The saga began with every parent's nightmare. Just one day shy of her 2nd birthday, Eden Carlson nearly drowned in the family pool. The little girl was found floating face down, unresponsive. Alive, but just barely.  The initial prognosis, noted Dr. Paul Harch, wasn't good. The little girl's heart had stopped beating.  "It took 100 minutes of CPR at both the house and the emergency room to get a return of circulation," he said. "And when they did, she had lab values that you rarely see in a living human being."  MRI scans revealed significant brain injury. Her brain had started to shrink. She was losing both gray matter -- critical to muscle control, sensory perception and speech -- and white matter, the network of central nervous system wiring that makes up the lion's share of the brain.Over the next two months, Eden progressively lost muscle control as well as her ability to speak, walk and respond properly to commands.

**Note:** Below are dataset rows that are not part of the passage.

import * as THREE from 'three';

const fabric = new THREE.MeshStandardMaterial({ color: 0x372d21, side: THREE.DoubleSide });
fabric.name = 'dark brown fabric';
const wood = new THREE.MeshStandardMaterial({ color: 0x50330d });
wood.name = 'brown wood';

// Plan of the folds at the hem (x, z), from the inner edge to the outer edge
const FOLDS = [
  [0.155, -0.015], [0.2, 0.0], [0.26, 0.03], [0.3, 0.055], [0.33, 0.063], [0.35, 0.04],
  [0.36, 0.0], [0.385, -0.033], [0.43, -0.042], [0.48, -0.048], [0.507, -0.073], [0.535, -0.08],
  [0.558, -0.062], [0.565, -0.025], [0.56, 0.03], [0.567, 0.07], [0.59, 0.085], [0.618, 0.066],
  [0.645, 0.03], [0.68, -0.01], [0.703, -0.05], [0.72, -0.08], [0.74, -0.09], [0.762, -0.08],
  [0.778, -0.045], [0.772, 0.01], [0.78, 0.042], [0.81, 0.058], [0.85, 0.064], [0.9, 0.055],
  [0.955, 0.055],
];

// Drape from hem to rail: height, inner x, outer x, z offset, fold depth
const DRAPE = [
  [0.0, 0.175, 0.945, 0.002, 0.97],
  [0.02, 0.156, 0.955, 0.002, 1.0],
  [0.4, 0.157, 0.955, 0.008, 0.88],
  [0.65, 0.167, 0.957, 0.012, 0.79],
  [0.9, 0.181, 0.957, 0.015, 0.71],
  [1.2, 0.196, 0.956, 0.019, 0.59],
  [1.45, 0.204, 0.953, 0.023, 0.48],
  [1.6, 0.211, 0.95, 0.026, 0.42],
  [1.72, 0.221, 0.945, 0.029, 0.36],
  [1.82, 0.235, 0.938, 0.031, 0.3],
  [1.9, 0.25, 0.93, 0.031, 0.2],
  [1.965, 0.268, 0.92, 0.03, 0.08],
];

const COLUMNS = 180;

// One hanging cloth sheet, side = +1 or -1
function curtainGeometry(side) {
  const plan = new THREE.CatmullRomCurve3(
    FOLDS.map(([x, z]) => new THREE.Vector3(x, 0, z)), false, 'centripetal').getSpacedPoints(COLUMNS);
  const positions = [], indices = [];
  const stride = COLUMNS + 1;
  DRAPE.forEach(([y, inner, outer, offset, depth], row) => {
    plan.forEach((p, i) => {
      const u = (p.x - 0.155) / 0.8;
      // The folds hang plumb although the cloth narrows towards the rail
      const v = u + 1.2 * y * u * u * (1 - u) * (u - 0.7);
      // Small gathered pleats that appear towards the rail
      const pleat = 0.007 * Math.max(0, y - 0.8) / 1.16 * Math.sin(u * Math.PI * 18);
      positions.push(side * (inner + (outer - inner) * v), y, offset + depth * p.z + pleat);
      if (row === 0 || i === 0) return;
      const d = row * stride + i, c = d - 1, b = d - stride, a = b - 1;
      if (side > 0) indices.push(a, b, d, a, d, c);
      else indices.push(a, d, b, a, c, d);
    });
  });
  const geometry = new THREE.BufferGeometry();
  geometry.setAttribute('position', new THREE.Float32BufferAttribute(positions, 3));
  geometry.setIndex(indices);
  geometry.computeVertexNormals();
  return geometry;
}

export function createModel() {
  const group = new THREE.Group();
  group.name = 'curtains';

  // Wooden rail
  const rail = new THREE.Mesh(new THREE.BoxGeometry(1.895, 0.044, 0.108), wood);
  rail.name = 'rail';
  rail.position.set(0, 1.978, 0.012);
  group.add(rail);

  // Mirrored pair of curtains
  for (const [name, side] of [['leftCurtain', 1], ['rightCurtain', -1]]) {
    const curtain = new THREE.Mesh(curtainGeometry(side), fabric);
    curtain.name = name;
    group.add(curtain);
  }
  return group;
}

The tide only started to turn at the two-month mark, when under the guidance of Harch, Eden started undergoing HBOT, the therapy that he describes as the "most misunderstood therapy in the history of science."  One reason hyperbaric oxygen therapy has been met with skepticism is that it's been difficult to explain how this treatment works, he said. But several recent studies involving adult acute injury patients have indicated that even a single session of HBOT can have an immediate impact on the activity of thousands of genes critical to the promotion of tissue recovery, Harch explained. What that means, he said, is that "every time you [have HBOT], we are manipulating gene expression in a beneficial way, inhibiting cell death and inflammation while promoting tissue growth and repair."

And Eden's experience perfectly drives home that point.  He said Eden's mother reported that by the 10th round, her child appeared to be "near normal." "She was able to walk again," said Harch. "Her language development accelerated and ended up improving to the point that it was better than it had been before the accident." And subsequent MRI scans confirmed what Harch suspected: "The shrinkage of her brain had almost completely re-grown," he said.

Chemotherapy could cause cancer to SPREAD and grow back even more aggressive,

The drug is often regarded as the first option for breast cancer patients. But scientists at New York's Albert Einstein College of Medicine have found evidence that this is only a short-term solution - and can be dangerous. While shrinking the tumors, it opens a gateway for tumors to spread.  Cancer becomes almost impossible treat once it spreads to other organs

Lead author Dr George Karagiannis says the findings, should not deter patients from seeking treatment, but suggests we could create a way to better monitor tumor movement in patients undergoing chemotherapy. 'One approach would be to obtain a small amount of tumor tissue after a few doses of preoperative chemotherapy.'

Drugs used to treat osteoporosis could have the opposite effect and make you more prone to fractures

US health officials recommend that patients use bisphosphonates for no more than three to five years.  The study of 50 women aged 65 to 93 found using the drugs long-term can make bones more mineralized and harder. Older women were found to be most at risk of taking the cheap pills, which include Fosamax, Boniva and Reclast. Such pills protect millions of osteoporosis patients from potentially fatal fractures if they are taken daily.  The findings have potential implications for the treatment of osteoporosis which affects some 44 million in the US.
Posted by Jill Fallon at August 13, 2017 10:14 PM | Permalink